• _Work to complete_: Whenever the word "return" turns up in a line of the data below, copy that line.
#### Material for the task ####
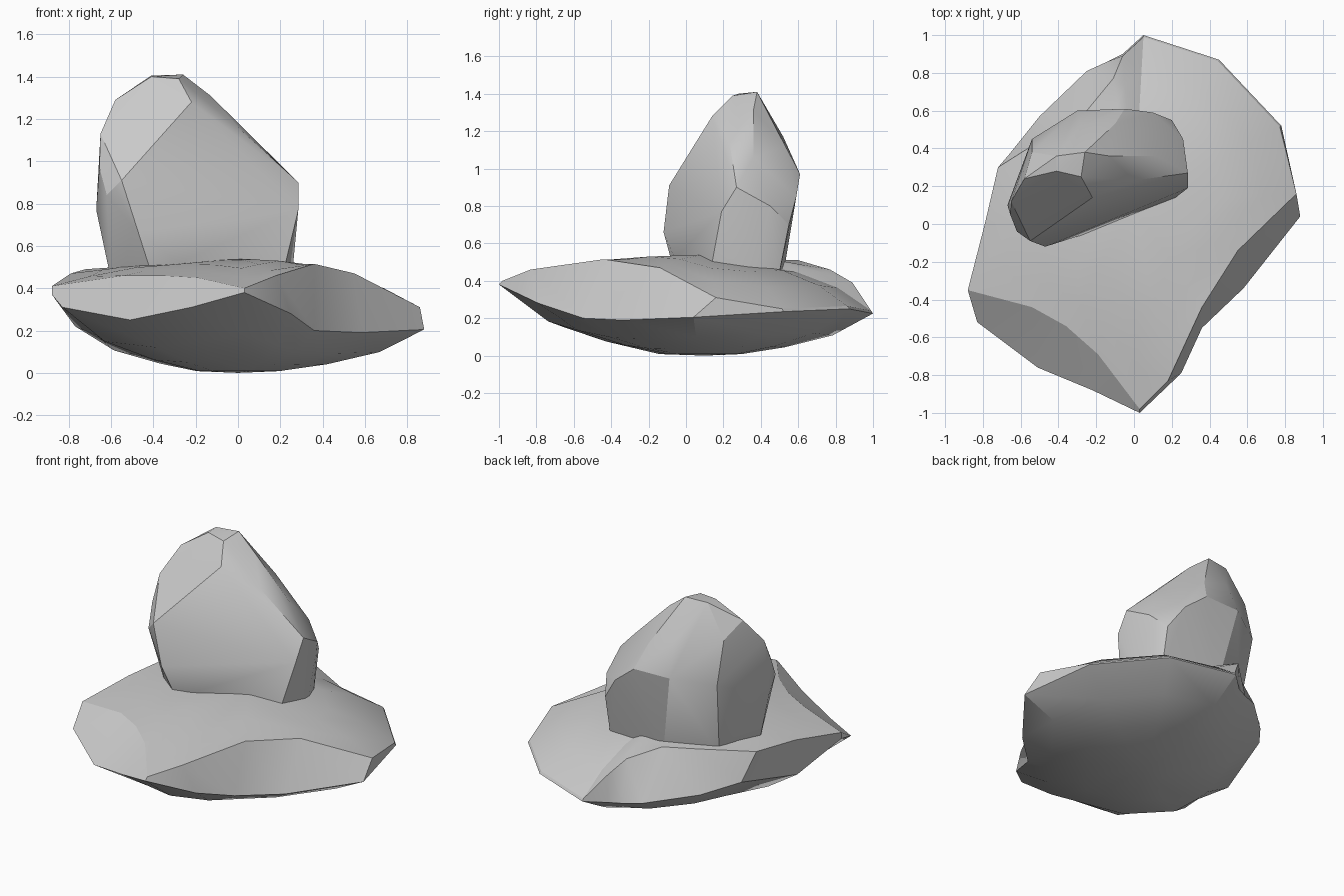
import bpy, bmesh, math


def finish(name, bm):
    bmesh.ops.recalc_face_normals(bm, faces=bm.faces)
    me = bpy.data.meshes.new(name)
    bm.to_mesh(me)
    bm.free()
    ob = bpy.data.objects.new(name, me)
    bpy.context.collection.objects.link(ob)
    bpy.ops.object.select_all(action='DESELECT')
    ob.select_set(True)
    bpy.context.view_layer.objects.active = ob
    bpy.ops.object.shade_smooth_by_angle(angle=math.radians(24))
    return ob


# flat base rock: lower and upper edge of the chipped rim, lofted to both centres
lower = [(.05, 1, .225), (.45, .87, .25), (.78, .52, .235), (.88, .04, .205),
         (.58, -.34, .19), (.36, -.55, .2), (.25, -.79, .28), (.03, -1, .38),
         (-.22, -.88, .31), (-.51, -.76, .25), (-.83, -.52, .31), (-.88, -.35, .37),
         (-.77, -.05, .22), (-.66, .37, .3), (-.5, .57, .25), (-.25, .81, .22),
         (-.14, .86, .21), (-.06, .9, .21)]
upper = [(.05, .99, .24), (.445, .862, .265), (.772, .515, .25), (.86, .16, .31),
         (.55, -.14, .47), (.36, -.44, .515), (.18, -.83, .46), (.03, -.98, .4),
         (-.19, -.69, .45), (-.36, -.54, .46), (-.54, -.44, .46), (-.88, -.35, .41),
         (-.79, 0, .47), (-.72, .3, .49), (-.42, .49, .5), (-.25, .6, .51),
         (-.11, .77, .46), (-.06, .89, .39)]


def inset(ring, s, zfun):
    return [(x * s, .1 + (y - .1) * s, zfun(z)) for x, y, z in ring]


rings = [inset(lower, .22, lambda z: .008),
         inset(lower, .48, lambda z: z * .2),
         inset(lower, .76, lambda z: z * .48),
         lower, upper,
         inset(upper, .8, lambda z: z * .55 + .23),
         inset(upper, .55, lambda z: z * .3 + .375)]
bm = bmesh.new()
loops = [[bm.verts.new(p) for p in r] for r in rings]
n = len(lower)
for a, b in zip(loops, loops[1:]):
    for i in range(n):
        j = (i + 1) % n
        bm.faces.new((a[i], a[j], b[j], b[i]))
for ring, z in ((loops[0], 0), (loops[-1], .54)):
    c = bm.verts.new((0, .1, z))
    for i in range(n):
        bm.faces.new((ring[i], ring[(i + 1) % n], c))
finish("base_rock", bm)

# upright boulder: facet corners wrapped in a hull
corners = [
    # front face
    (-.22, .14, 1.28), (0, .23, 1.16), (.285, .27, .9), (.285, .19, .77), (.22, .14, .5),
    (-.28, -.06, .52), (-.47, -.12, .66), (-.55, -.09, .91),
    # upper left face
    (-.28, .25, 1.39), (-.41, .28, 1.4), (-.58, .24, 1.29), (-.65, .12, 1.13),
    (-.655, .05, .97), (-.62, -.04, .84),
    # lower left
    (-.67, .1, .77), (-.6, .1, .44), (-.4, -.06, .44), (-.59, .25, .9),
    # crown and right shoulder
    (-.41, .36, 1.405), (-.26, .38, 1.41), (-.13, .36, 1.31), (.12, .36, 1.06),
    (-.54, .38, 1.2), (-.28, .52, 1.17), (-.1, .53, 1.12),
    # back and right side
    (-.54, .45, .93), (-.3, .6, .97), (-.05, .61, .97), (.1, .59, .85), (.2, .55, .7),
    (.26, .45, .8), (-.5, .37, .44), (-.2, .52, .43), (.2, .49, .4), (.25, .36, .4)]
bm = bmesh.new()
for p in corners:
    bm.verts.new(p)
res = bmesh.ops.convex_hull(bm, input=bm.verts)
junk = set(res['geom_interior']) | set(res['geom_unused'])
bmesh.ops.delete(bm, geom=[v for v in junk if isinstance(v, bmesh.types.BMVert)], context='VERTS')
finish("upright_boulder", bm)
####
• _Task output_:
    return ob
    return [(x * s, .1 + (y - .1) * s, zfun(z)) for x, y, z in ring]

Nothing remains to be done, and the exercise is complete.